## What is being asked
Each line with the string "closed" is to be copied from the records below.

## Supplied records
+-------+

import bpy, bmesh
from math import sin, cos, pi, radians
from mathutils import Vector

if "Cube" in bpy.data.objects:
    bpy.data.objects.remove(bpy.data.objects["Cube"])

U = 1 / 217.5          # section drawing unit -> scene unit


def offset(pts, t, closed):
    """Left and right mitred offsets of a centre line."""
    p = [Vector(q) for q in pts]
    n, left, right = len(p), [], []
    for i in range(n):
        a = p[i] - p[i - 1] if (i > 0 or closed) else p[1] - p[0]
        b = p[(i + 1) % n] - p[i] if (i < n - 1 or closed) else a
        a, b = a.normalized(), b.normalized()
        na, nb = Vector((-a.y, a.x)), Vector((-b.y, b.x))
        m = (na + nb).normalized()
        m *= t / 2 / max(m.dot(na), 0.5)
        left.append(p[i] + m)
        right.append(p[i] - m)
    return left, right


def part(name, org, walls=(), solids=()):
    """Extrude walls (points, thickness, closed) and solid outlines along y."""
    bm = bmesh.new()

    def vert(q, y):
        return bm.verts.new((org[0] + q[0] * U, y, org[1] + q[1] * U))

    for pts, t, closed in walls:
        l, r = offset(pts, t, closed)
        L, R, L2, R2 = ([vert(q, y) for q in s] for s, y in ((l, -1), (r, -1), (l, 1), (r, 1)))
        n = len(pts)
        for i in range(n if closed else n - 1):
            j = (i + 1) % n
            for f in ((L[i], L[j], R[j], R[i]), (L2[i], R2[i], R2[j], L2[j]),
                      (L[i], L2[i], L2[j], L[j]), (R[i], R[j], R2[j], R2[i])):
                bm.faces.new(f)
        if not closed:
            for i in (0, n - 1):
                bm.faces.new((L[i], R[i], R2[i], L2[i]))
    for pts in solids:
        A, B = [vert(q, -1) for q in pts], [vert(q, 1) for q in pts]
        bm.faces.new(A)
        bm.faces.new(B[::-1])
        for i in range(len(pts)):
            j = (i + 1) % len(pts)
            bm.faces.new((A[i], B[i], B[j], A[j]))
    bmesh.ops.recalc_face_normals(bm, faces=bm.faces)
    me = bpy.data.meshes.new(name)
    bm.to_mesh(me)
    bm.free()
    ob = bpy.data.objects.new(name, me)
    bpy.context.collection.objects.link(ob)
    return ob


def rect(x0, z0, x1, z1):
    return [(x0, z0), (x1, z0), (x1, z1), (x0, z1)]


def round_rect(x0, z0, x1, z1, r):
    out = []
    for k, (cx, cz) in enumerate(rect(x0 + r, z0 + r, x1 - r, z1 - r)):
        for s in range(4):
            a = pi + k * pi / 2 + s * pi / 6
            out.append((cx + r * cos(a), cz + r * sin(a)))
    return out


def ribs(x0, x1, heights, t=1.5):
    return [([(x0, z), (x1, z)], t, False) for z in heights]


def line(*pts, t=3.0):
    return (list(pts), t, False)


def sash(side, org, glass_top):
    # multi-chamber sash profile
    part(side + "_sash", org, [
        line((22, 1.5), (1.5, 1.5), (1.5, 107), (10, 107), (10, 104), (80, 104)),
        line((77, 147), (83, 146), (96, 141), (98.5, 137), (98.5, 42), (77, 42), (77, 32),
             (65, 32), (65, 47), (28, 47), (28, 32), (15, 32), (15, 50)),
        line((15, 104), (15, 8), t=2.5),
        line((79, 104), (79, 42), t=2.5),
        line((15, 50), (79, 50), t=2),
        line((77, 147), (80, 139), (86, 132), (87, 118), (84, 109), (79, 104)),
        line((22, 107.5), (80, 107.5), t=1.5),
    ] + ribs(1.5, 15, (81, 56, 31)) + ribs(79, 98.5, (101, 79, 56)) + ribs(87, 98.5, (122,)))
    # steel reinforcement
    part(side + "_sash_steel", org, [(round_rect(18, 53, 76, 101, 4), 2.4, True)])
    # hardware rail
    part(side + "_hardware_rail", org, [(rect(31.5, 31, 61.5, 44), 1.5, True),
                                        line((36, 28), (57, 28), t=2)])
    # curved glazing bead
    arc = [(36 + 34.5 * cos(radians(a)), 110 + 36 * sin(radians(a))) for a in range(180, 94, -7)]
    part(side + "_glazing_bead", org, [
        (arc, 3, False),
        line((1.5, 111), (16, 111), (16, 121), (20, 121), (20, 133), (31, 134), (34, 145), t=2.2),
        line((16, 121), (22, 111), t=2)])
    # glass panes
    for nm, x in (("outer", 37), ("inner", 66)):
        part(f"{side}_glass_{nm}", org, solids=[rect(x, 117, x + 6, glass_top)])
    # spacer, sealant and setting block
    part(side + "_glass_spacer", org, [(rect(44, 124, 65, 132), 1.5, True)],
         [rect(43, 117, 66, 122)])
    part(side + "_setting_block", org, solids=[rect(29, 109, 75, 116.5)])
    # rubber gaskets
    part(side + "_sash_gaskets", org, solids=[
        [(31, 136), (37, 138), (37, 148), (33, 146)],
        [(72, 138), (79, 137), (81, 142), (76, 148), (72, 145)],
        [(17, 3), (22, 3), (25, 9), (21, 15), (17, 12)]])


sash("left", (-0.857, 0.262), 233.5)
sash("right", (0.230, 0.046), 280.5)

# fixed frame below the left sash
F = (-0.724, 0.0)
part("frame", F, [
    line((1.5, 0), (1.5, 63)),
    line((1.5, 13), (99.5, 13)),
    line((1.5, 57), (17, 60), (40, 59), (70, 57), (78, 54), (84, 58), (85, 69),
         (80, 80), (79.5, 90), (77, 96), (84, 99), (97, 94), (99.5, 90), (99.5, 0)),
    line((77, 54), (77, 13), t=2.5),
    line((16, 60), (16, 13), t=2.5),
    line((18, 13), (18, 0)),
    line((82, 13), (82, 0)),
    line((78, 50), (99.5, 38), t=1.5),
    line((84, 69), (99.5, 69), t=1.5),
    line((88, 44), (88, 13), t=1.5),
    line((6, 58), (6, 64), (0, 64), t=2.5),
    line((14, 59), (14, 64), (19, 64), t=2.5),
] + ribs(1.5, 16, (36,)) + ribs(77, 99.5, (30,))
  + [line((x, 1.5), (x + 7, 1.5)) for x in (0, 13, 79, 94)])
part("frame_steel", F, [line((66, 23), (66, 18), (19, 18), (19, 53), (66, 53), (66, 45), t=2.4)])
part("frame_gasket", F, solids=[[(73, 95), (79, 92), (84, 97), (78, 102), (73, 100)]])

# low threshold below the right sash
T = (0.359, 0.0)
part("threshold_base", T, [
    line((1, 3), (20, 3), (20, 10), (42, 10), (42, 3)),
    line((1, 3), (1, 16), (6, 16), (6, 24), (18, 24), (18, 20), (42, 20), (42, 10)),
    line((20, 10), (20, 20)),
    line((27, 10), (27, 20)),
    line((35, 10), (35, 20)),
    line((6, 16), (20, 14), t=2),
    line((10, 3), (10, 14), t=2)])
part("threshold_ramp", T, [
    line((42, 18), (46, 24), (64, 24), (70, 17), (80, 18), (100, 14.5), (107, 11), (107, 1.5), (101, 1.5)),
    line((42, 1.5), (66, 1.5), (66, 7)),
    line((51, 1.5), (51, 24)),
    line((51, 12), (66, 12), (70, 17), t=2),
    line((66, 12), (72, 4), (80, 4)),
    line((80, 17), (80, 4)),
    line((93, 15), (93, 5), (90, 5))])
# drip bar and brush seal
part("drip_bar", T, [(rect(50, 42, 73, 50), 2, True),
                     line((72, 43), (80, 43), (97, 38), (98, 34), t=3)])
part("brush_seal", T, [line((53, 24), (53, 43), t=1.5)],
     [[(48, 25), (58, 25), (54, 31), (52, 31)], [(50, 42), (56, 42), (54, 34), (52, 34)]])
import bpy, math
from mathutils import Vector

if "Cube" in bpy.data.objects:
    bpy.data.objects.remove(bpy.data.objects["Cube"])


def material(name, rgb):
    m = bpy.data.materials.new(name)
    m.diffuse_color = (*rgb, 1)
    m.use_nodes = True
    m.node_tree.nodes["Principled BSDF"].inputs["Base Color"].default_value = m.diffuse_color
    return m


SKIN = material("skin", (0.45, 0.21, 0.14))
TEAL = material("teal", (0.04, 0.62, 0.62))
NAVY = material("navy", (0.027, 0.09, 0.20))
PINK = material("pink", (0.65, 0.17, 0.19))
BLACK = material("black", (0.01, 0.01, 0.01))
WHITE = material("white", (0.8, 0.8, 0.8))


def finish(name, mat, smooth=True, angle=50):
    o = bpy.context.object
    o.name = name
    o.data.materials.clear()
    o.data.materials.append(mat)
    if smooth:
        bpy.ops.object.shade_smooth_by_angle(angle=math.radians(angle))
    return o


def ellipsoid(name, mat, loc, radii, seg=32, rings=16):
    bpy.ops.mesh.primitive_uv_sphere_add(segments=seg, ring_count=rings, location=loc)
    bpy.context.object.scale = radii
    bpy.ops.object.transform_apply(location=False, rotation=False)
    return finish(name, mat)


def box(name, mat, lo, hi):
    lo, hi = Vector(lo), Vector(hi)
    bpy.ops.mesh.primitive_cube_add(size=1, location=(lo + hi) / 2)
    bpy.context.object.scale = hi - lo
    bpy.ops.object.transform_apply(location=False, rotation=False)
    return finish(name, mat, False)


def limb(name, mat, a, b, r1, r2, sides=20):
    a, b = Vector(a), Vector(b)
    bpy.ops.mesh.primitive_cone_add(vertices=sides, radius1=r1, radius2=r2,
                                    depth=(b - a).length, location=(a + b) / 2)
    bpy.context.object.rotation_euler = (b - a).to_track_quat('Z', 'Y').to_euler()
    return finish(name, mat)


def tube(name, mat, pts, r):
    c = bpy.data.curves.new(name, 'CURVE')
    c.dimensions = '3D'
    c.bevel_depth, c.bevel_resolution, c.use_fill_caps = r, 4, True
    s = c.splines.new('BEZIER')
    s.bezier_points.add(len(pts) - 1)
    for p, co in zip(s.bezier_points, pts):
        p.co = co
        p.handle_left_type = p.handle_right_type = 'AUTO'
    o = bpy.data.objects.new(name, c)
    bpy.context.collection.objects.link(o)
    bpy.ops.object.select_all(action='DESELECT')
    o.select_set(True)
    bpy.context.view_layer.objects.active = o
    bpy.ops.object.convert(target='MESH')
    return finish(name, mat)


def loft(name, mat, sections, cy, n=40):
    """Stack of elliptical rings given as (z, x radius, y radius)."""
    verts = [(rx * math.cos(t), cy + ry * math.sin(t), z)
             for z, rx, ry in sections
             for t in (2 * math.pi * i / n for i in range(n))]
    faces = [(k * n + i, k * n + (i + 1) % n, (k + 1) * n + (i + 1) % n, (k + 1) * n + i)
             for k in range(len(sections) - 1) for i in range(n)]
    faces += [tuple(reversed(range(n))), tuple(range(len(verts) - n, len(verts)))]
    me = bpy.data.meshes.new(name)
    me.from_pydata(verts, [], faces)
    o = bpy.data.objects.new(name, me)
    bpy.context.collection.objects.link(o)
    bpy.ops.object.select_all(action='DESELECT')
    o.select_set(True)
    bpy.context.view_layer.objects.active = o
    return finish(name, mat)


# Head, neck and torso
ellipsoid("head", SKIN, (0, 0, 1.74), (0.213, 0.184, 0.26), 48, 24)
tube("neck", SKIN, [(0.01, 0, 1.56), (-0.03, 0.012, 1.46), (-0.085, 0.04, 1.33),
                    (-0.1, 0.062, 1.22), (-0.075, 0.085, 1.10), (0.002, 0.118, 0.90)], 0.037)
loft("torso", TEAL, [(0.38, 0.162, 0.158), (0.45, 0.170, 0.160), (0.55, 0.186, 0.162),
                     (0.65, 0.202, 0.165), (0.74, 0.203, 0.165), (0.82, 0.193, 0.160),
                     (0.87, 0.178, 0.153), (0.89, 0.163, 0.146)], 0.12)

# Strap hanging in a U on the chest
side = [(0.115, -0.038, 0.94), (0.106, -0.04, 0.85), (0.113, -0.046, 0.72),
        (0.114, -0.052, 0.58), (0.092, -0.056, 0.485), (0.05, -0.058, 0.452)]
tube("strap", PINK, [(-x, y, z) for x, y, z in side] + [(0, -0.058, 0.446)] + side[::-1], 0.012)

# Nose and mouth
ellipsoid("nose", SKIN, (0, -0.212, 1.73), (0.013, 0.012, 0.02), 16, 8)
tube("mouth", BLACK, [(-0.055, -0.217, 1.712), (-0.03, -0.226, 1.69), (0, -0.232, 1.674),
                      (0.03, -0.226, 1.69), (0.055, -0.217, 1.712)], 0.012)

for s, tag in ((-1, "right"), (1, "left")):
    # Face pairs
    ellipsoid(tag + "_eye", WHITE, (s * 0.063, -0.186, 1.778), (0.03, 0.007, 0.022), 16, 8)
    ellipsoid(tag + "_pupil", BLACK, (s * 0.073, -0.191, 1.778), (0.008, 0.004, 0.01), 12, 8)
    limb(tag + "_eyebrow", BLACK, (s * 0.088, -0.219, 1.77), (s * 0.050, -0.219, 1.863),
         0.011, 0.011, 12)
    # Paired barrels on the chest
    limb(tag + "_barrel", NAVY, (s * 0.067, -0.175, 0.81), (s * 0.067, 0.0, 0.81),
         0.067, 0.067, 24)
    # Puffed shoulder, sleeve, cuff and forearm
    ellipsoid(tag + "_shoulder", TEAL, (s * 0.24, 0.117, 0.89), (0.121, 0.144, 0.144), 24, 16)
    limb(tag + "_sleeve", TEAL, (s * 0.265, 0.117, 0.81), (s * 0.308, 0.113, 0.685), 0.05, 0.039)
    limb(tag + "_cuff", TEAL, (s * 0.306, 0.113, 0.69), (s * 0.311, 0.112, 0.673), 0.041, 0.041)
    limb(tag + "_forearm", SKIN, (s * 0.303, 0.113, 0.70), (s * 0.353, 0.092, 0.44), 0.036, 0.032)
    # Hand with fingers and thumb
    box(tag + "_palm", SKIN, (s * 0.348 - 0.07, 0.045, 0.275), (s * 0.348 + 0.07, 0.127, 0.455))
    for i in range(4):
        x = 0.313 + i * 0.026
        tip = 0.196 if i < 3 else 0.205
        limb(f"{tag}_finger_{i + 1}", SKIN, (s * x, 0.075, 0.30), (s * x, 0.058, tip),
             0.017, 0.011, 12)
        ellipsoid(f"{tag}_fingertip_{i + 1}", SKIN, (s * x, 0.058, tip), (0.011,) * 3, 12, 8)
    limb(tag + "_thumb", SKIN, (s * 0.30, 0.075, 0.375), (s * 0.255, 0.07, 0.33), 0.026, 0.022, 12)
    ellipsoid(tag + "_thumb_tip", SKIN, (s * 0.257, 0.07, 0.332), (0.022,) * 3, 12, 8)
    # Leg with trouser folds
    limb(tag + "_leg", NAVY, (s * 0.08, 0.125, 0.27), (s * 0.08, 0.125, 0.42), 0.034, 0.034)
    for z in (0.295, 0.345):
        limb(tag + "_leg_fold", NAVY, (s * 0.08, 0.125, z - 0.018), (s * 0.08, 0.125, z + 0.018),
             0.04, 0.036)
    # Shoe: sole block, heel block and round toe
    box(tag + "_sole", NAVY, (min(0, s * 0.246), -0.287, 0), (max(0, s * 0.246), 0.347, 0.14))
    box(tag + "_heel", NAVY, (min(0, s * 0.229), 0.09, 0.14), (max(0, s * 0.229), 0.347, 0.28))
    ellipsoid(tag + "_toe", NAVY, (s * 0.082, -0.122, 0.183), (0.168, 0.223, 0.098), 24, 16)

+-------+

## Solution to the exercise
def offset(pts, t, closed):
        a = p[i] - p[i - 1] if (i > 0 or closed) else p[1] - p[0]
        b = p[(i + 1) % n] - p[i] if (i < n - 1 or closed) else a
    """Extrude walls (points, thickness, closed) and solid outlines along y."""
    for pts, t, closed in walls:
        l, r = offset(pts, t, closed)
        for i in range(n if closed else n - 1):
        if not closed:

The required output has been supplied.